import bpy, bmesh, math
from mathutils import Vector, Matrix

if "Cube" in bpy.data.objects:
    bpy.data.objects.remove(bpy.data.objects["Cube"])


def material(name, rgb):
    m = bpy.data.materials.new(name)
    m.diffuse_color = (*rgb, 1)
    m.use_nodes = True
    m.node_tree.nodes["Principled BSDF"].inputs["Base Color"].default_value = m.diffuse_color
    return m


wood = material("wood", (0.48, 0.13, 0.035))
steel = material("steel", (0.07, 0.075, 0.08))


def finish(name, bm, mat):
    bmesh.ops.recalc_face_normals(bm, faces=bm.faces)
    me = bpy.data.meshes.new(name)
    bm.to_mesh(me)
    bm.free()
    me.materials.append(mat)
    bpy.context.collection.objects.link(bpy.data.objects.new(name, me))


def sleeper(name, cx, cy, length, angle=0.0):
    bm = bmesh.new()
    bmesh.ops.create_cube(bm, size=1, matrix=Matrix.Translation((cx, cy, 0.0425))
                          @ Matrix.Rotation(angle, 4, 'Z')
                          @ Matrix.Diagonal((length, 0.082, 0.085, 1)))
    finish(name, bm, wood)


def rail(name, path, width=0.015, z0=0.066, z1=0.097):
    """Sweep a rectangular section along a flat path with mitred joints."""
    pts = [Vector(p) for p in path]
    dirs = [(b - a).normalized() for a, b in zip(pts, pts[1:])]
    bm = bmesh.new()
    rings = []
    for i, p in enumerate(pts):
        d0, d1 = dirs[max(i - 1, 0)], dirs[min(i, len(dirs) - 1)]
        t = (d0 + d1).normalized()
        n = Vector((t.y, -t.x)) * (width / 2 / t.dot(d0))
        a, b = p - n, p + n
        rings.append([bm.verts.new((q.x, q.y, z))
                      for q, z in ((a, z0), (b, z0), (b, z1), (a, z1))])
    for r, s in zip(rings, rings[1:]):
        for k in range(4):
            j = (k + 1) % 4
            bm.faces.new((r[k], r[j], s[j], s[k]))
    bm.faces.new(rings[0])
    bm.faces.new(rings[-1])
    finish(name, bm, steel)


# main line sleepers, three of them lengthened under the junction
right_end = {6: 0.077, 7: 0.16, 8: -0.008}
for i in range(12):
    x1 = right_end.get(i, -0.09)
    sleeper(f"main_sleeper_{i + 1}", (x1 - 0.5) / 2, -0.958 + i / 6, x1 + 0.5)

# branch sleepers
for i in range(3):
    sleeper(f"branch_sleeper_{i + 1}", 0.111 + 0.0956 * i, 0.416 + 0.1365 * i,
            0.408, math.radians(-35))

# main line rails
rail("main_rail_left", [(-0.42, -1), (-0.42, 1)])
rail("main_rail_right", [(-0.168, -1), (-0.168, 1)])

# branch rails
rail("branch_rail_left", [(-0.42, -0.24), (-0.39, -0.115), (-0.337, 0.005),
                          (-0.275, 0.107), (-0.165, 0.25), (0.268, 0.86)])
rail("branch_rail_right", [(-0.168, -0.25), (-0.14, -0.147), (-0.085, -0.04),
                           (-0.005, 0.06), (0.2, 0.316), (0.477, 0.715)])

- **Directions**: Return what is listed above, exactly and completely.

- **Response area**:
import bpy, bmesh, math
from mathutils import Vector, Matrix

if "Cube" in bpy.data.objects:
    bpy.data.objects.remove(bpy.data.objects["Cube"])


def material(name, rgb):
    m = bpy.data.materials.new(name)
    m.diffuse_color = (*rgb, 1)
    m.use_nodes = True
    m.node_tree.nodes["Principled BSDF"].inputs["Base Color"].default_value = m.diffuse_color
    return m


wood = material("wood", (0.48, 0.13, 0.035))
steel = material("steel", (0.07, 0.075, 0.08))


def finish(name, bm, mat):
    bmesh.ops.recalc_face_normals(bm, faces=bm.faces)
    me = bpy.data.meshes.new(name)
    bm.to_mesh(me)
    bm.free()
    me.materials.append(mat)
    bpy.context.collection.objects.link(bpy.data.objects.new(name, me))


def sleeper(name, cx, cy, length, angle=0.0):
    bm = bmesh.new()
    bmesh.ops.create_cube(bm, size=1, matrix=Matrix.Translation((cx, cy, 0.0425))
                          @ Matrix.Rotation(angle, 4, 'Z')
                          @ Matrix.Diagonal((length, 0.082, 0.085, 1)))
    finish(name, bm, wood)


def rail(name, path, width=0.015, z0=0.066, z1=0.097):
    """Sweep a rectangular section along a flat path with mitred joints."""
    pts = [Vector(p) for p in path]
    dirs = [(b - a).normalized() for a, b in zip(pts, pts[1:])]
    bm = bmesh.new()
    rings = []
    for i, p in enumerate(pts):
        d0, d1 = dirs[max(i - 1, 0)], dirs[min(i, len(dirs) - 1)]
        t = (d0 + d1).normalized()
        n = Vector((t.y, -t.x)) * (width / 2 / t.dot(d0))
        a, b = p - n, p + n
        rings.append([bm.verts.new((q.x, q.y, z))
                      for q, z in ((a, z0), (b, z0), (b, z1), (a, z1))])
    for r, s in zip(rings, rings[1:]):
        for k in range(4):
            j = (k + 1) % 4
            bm.faces.new((r[k], r[j], s[j], s[k]))
    bm.faces.new(rings[0])
    bm.faces.new(rings[-1])
    finish(name, bm, steel)


# main line sleepers, three of them lengthened under the junction
right_end = {6: 0.077, 7: 0.16, 8: -0.008}
for i in range(12):
    x1 = right_end.get(i, -0.09)
    sleeper(f"main_sleeper_{i + 1}", (x1 - 0.5) / 2, -0.958 + i / 6, x1 + 0.5)

# branch sleepers
for i in range(3):
    sleeper(f"branch_sleeper_{i + 1}", 0.111 + 0.0956 * i, 0.416 + 0.1365 * i,
            0.408, math.radians(-35))

# main line rails
rail("main_rail_left", [(-0.42, -1), (-0.42, 1)])
rail("main_rail_right", [(-0.168, -1), (-0.168, 1)])

# branch rails
rail("branch_rail_left", [(-0.42, -0.24), (-0.39, -0.115), (-0.337, 0.005),
                          (-0.275, 0.107), (-0.165, 0.25), (0.268, 0.86)])
rail("branch_rail_right", [(-0.168, -0.25), (-0.14, -0.147), (-0.085, -0.04),
                           (-0.005, 0.06), (0.2, 0.316), (0.477, 0.715)])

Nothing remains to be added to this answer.